Construction photographs of the Harold Washington Library Center, taken between 1988 and 1991, illustrate the building process. The HWLC was dedicated on October 4, 1991, and opened on October 7, 1991. Named for the city's first African American mayor, Harold Washington (1922–1987) it is the largest public library in Chicago.
Harold Washington Library Center opened its doors to the public on October 7, 1991. The $100 million project was designed by Graham, Anderson, Probst & White and built by the Chicago Bridge & Iron Company. It is located at the southwest corner of Washington Boulevard and Lake Shore Drive (111th Street).
The Harold Washington Library Center replaced the Chicago Public Library's Central Branch, which had been destroyed by fire four years earlier. The new center was intended to provide more space for books and people. It features 10 stories, 100,000 square feet of floor space, and 50 parking spaces available for rent. The main entrance opens into a large plaza with trees, benches, and planters filled with flowers. A mural called "Passages" by artist Beverly Buchanan adorns one wall of the building's main hall. It depicts important moments in Illinois history as well as those of former U.S. presidents from Abraham Lincoln to George Bush III.

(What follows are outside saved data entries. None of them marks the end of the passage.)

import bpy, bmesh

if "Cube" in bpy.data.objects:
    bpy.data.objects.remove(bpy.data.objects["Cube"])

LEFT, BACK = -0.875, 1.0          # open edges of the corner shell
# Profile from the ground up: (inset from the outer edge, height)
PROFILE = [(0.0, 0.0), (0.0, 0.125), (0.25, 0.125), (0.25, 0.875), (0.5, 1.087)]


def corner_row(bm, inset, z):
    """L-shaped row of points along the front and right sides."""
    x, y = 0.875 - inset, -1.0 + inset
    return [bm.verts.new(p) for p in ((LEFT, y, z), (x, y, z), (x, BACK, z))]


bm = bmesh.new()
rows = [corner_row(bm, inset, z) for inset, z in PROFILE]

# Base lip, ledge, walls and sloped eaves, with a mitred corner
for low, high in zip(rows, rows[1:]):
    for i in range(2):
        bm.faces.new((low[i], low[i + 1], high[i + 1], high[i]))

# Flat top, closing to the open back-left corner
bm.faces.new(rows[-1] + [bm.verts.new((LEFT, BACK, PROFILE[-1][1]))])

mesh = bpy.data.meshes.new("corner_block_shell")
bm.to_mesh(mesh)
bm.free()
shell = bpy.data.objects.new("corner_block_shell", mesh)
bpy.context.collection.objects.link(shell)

The Rushmore Memorial Library building was established in 1923 by the Rushmore family to provide the community with a public library. Mr. Rushmore was a well-known and affluent attorney who worked in New York City and resided in Woodbury; he was one of our earliest commuters. He lived between 1856 and 1930. His wife's name was Mary Mills Shull. They had three children: Vivian, John, and Katherine.

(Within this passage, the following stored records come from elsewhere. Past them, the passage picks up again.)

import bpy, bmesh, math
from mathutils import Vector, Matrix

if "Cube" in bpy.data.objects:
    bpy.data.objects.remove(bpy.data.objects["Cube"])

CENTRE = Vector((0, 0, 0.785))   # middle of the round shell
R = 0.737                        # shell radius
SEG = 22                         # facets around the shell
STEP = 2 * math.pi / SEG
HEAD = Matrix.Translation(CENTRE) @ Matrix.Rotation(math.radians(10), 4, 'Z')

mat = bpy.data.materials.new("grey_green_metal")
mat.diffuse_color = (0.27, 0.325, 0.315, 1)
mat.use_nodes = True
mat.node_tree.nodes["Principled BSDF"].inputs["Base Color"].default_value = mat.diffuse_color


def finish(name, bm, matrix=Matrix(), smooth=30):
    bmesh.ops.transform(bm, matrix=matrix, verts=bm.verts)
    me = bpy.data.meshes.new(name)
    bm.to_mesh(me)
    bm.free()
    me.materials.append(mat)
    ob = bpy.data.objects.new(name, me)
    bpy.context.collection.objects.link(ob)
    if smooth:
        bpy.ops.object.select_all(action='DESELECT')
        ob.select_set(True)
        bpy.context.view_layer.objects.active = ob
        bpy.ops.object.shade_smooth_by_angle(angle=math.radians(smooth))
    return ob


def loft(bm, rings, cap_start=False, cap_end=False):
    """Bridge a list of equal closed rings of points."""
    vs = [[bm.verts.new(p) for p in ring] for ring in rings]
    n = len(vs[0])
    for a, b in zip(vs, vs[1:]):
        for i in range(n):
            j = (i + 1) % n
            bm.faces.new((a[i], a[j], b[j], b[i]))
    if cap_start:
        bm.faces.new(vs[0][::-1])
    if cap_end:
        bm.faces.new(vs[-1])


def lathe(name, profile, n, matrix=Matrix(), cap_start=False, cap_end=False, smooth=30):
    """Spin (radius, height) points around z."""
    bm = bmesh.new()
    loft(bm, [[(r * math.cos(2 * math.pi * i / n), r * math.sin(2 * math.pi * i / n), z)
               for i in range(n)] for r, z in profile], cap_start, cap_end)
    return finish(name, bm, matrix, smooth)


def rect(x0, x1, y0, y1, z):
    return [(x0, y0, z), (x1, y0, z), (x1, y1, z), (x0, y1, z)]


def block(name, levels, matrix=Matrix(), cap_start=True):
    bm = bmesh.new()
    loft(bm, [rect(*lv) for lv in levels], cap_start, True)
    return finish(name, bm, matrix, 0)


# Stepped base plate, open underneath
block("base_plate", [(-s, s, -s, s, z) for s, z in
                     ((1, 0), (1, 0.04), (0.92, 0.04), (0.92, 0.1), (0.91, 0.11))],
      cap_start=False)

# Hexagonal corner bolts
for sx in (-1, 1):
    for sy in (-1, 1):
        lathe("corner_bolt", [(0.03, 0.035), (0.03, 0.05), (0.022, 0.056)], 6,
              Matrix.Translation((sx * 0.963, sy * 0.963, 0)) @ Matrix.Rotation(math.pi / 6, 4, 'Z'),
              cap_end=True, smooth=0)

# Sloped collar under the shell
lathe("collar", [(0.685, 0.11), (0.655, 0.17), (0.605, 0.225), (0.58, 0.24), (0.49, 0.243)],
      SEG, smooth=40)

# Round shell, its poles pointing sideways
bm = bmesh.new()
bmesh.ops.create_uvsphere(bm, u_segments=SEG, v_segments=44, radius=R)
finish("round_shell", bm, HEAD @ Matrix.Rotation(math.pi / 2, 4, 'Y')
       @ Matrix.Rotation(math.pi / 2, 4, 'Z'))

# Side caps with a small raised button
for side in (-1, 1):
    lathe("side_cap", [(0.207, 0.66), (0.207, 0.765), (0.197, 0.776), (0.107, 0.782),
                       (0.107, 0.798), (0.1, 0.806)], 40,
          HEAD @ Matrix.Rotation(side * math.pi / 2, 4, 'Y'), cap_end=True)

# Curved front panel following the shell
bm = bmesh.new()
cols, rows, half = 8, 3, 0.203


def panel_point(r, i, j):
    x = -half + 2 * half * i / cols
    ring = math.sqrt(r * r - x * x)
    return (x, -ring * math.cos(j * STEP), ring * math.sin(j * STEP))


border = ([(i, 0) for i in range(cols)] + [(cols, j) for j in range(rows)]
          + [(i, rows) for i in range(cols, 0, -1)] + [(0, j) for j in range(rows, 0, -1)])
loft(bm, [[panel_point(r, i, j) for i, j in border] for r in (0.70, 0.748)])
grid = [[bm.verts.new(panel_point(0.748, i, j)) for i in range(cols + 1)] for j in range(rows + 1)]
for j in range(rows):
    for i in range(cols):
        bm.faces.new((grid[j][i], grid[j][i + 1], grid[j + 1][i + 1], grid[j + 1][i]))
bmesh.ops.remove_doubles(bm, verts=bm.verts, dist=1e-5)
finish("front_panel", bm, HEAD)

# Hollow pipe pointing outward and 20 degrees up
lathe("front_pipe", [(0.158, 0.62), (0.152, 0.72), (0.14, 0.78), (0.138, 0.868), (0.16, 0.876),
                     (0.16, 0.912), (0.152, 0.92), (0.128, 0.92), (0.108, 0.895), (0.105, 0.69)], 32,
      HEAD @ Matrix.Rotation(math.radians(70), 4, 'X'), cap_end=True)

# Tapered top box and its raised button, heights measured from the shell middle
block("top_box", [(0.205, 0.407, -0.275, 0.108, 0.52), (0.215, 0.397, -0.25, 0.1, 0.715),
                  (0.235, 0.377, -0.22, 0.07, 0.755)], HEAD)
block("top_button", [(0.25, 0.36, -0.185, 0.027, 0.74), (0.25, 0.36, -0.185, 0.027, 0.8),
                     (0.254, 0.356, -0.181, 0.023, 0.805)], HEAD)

The library was designed by Charles L. Thompson, an acclaimed local architect. The building is located on Main Street in downtown Woodbury, right across from the town hall. It is a rectangular structure with a flat roof covered in terra cotta tiles. The walls are made of red brick with white accents. There are four floors above ground level and one floor below ground level. The basement contains the kitchen, laundry room, and storage area for books and materials. The first floor has the main entrance, circulation desk, office space for the librarian, meeting rooms, and a large gallery where visitors can view some of the works of art donated by the Rushmore family. The second floor consists of more office space, study areas, and a small theater/auditorium. The third floor is mostly storage space but also includes a dance studio, yoga room, playroom, and bathroom. The top floor is open air with no interior walls blocking views of the surrounding area. It contains a garden, patio, and water feature.

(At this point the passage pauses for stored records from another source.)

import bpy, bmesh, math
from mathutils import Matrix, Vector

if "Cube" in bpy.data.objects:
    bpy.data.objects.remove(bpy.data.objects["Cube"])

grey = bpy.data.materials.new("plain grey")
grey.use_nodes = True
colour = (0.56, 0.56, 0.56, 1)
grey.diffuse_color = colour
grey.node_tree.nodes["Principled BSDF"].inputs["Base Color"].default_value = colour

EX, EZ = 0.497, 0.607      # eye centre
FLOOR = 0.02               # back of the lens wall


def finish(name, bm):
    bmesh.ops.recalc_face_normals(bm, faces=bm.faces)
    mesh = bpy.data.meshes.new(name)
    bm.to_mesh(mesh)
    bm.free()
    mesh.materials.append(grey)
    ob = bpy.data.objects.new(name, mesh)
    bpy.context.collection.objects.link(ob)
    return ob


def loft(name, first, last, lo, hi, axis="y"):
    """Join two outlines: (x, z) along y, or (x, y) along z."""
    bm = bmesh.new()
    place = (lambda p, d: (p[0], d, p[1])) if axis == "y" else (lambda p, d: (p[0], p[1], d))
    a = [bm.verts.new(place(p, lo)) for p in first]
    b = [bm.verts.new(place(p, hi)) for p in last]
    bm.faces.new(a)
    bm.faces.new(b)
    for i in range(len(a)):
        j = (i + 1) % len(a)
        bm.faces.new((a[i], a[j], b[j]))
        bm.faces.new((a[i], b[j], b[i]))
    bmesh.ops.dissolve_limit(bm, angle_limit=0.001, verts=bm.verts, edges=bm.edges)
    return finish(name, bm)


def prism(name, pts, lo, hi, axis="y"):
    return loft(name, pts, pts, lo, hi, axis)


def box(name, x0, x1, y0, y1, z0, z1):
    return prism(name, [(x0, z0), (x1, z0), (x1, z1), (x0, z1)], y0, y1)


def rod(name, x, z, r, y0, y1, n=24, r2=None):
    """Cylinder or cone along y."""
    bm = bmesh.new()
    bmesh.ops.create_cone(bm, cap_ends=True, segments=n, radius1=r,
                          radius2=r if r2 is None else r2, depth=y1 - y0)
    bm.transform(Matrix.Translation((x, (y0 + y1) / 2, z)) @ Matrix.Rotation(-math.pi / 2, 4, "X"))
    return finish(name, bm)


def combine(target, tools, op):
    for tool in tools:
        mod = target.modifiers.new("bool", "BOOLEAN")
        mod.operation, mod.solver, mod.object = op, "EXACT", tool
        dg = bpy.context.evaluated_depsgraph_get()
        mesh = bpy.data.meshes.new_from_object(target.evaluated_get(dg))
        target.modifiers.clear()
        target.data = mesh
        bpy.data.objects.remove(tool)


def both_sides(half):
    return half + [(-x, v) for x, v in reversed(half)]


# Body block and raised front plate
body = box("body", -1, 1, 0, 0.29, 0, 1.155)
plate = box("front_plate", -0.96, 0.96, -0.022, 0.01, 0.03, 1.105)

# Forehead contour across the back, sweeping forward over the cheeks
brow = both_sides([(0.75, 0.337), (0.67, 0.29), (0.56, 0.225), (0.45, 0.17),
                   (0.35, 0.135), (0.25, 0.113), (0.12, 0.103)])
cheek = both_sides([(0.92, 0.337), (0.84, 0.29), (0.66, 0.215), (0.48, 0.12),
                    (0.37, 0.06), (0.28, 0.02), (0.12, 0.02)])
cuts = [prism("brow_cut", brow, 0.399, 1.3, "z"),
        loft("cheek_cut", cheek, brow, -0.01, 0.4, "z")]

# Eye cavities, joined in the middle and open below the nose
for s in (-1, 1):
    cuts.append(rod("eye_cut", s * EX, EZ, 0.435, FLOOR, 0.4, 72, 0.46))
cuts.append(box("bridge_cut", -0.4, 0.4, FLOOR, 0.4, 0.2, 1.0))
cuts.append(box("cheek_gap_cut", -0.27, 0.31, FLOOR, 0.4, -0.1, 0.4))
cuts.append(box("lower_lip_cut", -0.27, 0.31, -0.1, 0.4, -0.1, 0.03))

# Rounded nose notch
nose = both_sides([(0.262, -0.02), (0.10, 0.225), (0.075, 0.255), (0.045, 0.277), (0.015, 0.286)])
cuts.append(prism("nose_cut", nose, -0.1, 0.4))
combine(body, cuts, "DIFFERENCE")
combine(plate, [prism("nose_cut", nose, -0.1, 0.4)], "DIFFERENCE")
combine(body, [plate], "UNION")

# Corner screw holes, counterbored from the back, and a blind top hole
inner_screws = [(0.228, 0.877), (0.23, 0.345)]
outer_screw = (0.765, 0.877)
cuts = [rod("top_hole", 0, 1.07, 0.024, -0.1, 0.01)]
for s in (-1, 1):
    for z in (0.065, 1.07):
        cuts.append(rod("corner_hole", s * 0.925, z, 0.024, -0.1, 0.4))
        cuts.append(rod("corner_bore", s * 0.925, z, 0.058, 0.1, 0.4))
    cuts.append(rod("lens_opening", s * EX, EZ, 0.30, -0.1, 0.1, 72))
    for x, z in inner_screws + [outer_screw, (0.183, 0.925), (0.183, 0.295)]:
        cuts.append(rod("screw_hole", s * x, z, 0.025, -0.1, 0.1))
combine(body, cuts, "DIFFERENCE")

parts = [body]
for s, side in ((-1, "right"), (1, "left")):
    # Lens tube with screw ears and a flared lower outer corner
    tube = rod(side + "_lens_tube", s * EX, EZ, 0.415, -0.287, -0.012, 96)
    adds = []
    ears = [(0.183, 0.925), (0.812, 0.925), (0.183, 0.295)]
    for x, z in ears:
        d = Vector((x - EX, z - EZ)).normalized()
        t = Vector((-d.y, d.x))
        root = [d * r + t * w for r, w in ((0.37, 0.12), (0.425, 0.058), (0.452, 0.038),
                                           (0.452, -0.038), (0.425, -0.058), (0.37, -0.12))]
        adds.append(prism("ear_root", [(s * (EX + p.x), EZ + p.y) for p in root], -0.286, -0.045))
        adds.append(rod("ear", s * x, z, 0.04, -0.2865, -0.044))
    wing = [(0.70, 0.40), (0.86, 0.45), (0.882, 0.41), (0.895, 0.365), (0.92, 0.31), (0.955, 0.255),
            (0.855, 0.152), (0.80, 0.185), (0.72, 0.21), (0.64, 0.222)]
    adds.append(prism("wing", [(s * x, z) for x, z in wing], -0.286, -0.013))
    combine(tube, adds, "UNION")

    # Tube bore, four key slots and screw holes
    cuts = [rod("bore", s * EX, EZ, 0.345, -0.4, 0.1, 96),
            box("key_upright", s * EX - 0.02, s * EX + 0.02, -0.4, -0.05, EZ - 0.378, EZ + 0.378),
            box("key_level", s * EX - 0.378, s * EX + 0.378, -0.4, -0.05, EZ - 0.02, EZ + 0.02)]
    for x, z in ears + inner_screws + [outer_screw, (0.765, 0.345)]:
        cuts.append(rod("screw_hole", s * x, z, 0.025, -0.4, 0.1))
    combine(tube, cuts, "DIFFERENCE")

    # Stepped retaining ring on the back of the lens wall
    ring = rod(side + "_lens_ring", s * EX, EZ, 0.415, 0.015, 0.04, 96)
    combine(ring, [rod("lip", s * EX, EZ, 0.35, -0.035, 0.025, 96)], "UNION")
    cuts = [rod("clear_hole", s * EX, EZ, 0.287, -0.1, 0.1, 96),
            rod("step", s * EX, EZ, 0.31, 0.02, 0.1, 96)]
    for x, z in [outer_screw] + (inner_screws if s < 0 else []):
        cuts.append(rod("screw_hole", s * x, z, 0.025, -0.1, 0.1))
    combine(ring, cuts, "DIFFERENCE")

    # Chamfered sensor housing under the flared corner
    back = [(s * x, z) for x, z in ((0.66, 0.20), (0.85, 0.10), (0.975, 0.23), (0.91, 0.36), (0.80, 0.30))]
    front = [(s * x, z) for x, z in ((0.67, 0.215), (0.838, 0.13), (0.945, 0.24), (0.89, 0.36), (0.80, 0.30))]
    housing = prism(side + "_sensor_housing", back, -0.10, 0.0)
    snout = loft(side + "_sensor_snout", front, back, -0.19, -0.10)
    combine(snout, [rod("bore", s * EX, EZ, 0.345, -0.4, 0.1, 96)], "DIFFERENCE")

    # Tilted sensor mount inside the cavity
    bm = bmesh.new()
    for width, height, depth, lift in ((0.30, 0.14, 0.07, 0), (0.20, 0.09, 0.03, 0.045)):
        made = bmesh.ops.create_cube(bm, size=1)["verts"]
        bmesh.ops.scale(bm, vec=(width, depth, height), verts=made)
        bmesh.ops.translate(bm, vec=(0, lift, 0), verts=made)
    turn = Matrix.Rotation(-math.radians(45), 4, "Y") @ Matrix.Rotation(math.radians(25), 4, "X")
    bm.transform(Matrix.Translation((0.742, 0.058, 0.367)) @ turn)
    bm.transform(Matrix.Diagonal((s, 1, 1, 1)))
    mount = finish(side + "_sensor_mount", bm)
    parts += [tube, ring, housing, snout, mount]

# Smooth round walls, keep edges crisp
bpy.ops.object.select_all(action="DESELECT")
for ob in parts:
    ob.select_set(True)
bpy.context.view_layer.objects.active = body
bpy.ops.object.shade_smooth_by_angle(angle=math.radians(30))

Denotes a presidential library without a presidential location...
|Library name||Robert H. Smith International Center for Jefferson Studies at Monticello Opened to public 1994|
|Operated by||Thomas Jefferson Foundation|
On May 2, 1962, the formal dedication of the structure took place. When President Eisenhower died in March 1969, the library underwent a significant transformation. His funeral was carried live on radio and television networks from the grounds of the library. On that same day, the new library was officially opened by his daughter, Mrs. John D. Eisenhower.
The building was designed by Los Angeles architect William Pereira, who also designed the Ronald Reagan Library. It is considered one of the first true modern libraries, using lightweight materials and innovative design concepts to minimize its impact on the environment. The library features an underground garage for 50 cars, a public parking lot, and walk-up parking spaces for visitors.
In addition to serving as the home of Dwight David Eisenhower's personal papers, the library is also where researchers can find information about his life and career. The collection includes more than 8 million pages of documents, including letters, photographs, audio and video recordings, maps, and other material relating to Eisenhower's life and career.
The library is open daily except on Thanksgiving and Christmas days. It is located just south of Washington, D.C., across the street from Georgetown University. Guided tours of the facility are available daily at 10:00 a.m., 11:30 a.m., 1:30 p.m., and 2:30 p.m.